By Slim Man
I had an idea to write a book called The Complete Idiots Guide to Complete Idiots. I figured, in life, if you can stay away from idiots, you’ll be much better off. So I went to the Complete Idiots website, and actually submitted a synopsis and the first chapter. True story. But I never heard back from them. I followed up a few times, but no word.
In show biz, no response usually means “no”. Can you imagine the humiliation? You submit a book to the Complete Idiots people, and they turn you down. Shot down by complete idiots!
I have Attention Surplus Syndrome—you know the acronym. I think about things way too long. And I started thinking about the whole Complete Idiots line of books. If you’re trying to market and sell books, do you want to call your potential customers “complete idiots”? Is the word “complete” really necessary? Couldn’t you just call the book series “The Idiots Guide to…”?
I have a new cookbook. It’s called Slim Man Cooks. Maybe if I had called it Hey You Stupid Morons! Learn How to Cook! I’d sell more copies. But I obviously don’t know much about marketing, because the Complete Idiots line of books are selling well.
So, either people don’t care about the title, or there are a lot of complete idiots out there.
I find other methods of marketing questionable.
Last week I was driving back to Palm Springs from a Slim Man concert in San Juan Capistrano, CA, when I saw a billboard on the side of the highway…
“Text 1234 to ER to find out wait times for our emergency room.”
That billboard got me thinking.
First of all, if you’re going to the emergency room, you’re probably gonna go to the closest one, not the one with the shortest wait times. Why? Because you’re having an emergency. For instance, if your wife just hacked off her pinkie toe with the weed-whacker, you don’t want to say, “Hey, Hon. Let me fire up my phone and check out ER wait times for all the local hospitals.”
No. You’re gonna want to take your wife to the nearest emergency room. Or maybe call a toe-truck!
Second of all, I’m driving 4,000 pounds of steel and iron at 65 mph and they want me to start texting an emergency room? Who was the marketing genius that came up with this idea?

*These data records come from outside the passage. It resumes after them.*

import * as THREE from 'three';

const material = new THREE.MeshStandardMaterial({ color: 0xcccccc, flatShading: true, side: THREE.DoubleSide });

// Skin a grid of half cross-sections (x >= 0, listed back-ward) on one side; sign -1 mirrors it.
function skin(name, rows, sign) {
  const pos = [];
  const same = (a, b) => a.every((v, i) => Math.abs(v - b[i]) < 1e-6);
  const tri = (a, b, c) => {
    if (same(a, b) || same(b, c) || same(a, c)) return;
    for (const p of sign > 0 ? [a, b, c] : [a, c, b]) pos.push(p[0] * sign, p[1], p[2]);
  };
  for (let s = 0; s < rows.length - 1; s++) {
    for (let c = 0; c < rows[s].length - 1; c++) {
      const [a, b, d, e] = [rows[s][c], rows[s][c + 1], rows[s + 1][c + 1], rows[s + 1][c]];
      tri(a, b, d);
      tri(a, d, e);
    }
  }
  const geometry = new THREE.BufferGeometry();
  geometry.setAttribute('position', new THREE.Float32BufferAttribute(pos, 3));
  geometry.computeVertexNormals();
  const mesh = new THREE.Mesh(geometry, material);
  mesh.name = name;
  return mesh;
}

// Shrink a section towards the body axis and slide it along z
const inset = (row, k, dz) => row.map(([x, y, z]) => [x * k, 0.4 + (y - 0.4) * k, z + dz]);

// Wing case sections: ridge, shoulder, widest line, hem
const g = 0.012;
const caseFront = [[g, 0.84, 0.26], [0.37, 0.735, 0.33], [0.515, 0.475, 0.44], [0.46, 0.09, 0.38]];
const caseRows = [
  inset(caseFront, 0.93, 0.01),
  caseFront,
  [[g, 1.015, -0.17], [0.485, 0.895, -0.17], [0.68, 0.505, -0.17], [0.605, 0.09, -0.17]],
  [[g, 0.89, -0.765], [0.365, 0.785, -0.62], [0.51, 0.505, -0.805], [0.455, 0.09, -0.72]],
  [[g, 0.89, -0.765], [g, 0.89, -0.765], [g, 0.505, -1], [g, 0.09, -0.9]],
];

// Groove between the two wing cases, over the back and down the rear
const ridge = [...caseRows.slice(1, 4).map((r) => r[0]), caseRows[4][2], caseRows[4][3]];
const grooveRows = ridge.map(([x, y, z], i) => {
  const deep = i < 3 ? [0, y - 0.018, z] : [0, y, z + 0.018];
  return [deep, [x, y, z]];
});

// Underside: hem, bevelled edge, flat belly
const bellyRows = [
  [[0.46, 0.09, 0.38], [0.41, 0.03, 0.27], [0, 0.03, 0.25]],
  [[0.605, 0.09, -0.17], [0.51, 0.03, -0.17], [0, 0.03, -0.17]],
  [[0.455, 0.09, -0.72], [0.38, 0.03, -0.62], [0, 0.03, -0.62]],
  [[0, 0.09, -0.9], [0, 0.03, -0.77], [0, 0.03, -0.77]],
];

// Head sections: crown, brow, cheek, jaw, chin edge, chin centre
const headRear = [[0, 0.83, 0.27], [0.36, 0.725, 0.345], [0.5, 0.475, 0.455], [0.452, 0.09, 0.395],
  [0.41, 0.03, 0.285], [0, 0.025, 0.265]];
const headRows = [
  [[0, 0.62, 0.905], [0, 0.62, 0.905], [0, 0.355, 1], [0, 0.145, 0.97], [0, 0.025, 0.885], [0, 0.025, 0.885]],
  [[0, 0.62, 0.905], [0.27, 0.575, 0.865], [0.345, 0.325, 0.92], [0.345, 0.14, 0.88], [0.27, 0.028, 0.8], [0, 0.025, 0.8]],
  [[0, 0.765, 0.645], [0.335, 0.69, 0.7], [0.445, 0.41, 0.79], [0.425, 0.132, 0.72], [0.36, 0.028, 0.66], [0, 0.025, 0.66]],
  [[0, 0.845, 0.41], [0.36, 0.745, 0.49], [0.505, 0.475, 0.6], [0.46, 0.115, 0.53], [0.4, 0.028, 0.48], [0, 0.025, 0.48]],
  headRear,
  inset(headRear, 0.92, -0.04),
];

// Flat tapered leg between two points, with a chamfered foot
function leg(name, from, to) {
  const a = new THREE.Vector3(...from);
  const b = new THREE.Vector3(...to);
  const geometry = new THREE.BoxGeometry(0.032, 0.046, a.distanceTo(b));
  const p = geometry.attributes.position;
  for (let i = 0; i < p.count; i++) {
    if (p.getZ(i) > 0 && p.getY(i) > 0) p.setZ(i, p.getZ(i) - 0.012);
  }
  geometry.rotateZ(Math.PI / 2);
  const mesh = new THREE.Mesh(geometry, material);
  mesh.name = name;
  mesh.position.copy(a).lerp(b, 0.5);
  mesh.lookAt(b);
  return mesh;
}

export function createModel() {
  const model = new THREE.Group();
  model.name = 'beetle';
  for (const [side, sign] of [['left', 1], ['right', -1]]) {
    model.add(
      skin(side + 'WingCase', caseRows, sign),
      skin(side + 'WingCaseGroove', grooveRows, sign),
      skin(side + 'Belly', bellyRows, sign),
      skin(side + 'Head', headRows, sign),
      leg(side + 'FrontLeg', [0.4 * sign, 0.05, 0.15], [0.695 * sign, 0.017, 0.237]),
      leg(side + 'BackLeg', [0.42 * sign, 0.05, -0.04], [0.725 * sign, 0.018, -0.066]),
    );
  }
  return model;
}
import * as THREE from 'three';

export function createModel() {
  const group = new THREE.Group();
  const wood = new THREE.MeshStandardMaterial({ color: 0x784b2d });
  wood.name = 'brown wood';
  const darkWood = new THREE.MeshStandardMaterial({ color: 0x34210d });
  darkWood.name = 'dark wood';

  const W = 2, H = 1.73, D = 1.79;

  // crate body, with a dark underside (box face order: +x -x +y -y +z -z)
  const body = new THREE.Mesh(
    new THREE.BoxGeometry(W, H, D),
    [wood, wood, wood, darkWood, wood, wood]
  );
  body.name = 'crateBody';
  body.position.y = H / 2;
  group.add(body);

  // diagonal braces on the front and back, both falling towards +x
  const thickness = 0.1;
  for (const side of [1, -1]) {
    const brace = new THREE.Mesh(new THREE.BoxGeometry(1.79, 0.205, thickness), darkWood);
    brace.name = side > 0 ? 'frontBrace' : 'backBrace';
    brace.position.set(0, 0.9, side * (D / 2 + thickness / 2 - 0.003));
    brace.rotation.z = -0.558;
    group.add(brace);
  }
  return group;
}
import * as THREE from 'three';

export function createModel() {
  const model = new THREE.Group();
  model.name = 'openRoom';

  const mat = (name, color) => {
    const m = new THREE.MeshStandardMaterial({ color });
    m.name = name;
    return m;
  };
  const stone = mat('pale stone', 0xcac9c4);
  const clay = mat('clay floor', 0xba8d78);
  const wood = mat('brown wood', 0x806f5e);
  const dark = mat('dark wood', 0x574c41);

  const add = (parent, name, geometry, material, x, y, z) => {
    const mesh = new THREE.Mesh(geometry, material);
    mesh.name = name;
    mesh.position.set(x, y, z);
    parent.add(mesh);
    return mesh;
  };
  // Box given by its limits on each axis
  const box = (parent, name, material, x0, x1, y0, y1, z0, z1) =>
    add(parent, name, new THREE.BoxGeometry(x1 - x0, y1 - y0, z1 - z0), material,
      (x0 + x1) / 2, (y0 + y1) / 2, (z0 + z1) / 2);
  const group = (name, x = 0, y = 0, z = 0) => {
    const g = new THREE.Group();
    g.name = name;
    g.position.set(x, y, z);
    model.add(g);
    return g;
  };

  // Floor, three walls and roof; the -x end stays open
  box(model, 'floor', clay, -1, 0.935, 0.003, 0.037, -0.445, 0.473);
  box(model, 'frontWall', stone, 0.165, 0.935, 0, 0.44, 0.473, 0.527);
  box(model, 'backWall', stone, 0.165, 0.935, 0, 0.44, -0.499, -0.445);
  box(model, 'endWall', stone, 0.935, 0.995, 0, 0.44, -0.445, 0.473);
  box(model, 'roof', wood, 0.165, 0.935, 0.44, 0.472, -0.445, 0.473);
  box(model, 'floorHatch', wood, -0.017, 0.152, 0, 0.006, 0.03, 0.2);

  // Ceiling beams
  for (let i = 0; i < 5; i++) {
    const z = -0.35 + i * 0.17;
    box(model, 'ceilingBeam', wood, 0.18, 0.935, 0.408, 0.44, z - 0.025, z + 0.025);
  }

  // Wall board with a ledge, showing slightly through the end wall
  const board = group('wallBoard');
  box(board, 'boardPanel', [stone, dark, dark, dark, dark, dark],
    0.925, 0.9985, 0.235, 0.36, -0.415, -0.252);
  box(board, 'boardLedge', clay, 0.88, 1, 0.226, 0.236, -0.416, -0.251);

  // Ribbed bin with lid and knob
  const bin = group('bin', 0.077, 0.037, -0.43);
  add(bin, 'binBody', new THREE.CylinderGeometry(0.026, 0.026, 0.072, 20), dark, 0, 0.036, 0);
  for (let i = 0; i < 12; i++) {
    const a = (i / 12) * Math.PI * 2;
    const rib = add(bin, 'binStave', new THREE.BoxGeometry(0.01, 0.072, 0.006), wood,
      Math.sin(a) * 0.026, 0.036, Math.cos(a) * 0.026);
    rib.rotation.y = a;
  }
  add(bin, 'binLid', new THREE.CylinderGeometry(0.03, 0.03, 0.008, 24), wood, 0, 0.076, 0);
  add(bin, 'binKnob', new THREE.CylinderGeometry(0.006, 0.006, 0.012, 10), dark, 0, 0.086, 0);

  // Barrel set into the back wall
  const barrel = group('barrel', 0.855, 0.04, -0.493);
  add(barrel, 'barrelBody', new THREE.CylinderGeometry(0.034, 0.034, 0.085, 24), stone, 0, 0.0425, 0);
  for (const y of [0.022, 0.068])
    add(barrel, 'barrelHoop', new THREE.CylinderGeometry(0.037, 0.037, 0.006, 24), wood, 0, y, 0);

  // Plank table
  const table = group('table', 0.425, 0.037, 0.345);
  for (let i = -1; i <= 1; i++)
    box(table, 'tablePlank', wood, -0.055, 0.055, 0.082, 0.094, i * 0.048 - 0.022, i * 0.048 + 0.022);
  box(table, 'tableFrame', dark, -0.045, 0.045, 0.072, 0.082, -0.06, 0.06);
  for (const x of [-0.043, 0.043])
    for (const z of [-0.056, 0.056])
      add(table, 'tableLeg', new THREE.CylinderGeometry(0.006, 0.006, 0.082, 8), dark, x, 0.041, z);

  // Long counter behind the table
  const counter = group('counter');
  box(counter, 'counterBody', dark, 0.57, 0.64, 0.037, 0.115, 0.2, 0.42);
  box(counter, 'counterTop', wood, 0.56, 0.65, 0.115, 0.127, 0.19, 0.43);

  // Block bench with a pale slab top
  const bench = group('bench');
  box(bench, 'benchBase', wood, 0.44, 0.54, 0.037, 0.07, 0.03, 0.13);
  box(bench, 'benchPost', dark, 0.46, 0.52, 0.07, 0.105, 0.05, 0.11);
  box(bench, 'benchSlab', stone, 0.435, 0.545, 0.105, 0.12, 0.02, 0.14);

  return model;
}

When I got back to the Slim Shack, I unpacked my stuff, and did some reading. I’m reading a book called The Power of Habit, by Charles Duhigg, a Pulitzer prize-winning author. The book is about how to change bad habits and how to develop new ones.
It also goes over consumer habits, and how corporations are using these habits to market to customers. Take Target for instance. They have a way of marketing to consumers that I thought was pretty sneaky.
Suppose you’re a couple expecting your first baby. You go to Target and buy a book called The Complete Idiots Guide to Raising an Infant. Now, I’m sure there is not a book with that title. But I have witnessed complete idiots trying to raise children.
But if you’re in Target buying an actual book about raising an infant, Target starts sending you coupons for diapers, cribs, strollers, car seats—everything new parents need for their newborn.
You’d think these parents would be offended by the sneakiness. But it was the exact opposite. They welcomed all the coupons. Why? Because parents who are expecting a baby are overwhelmed. To be able to find everything they need in one place at a discount is a relief. The Target marketing campaign increased their bottom line by millions of dollars a year.
We’re being marketed to everywhere, all the time. All of our habits are being watched, data is being gathered constantly. It’s inescapable. Suppose you’re on the Internet, and you Google “How to End a Bad Relationship”. All of a sudden you’re getting pop-up ads for poison blow-darts.
Now that’s what I call marketing.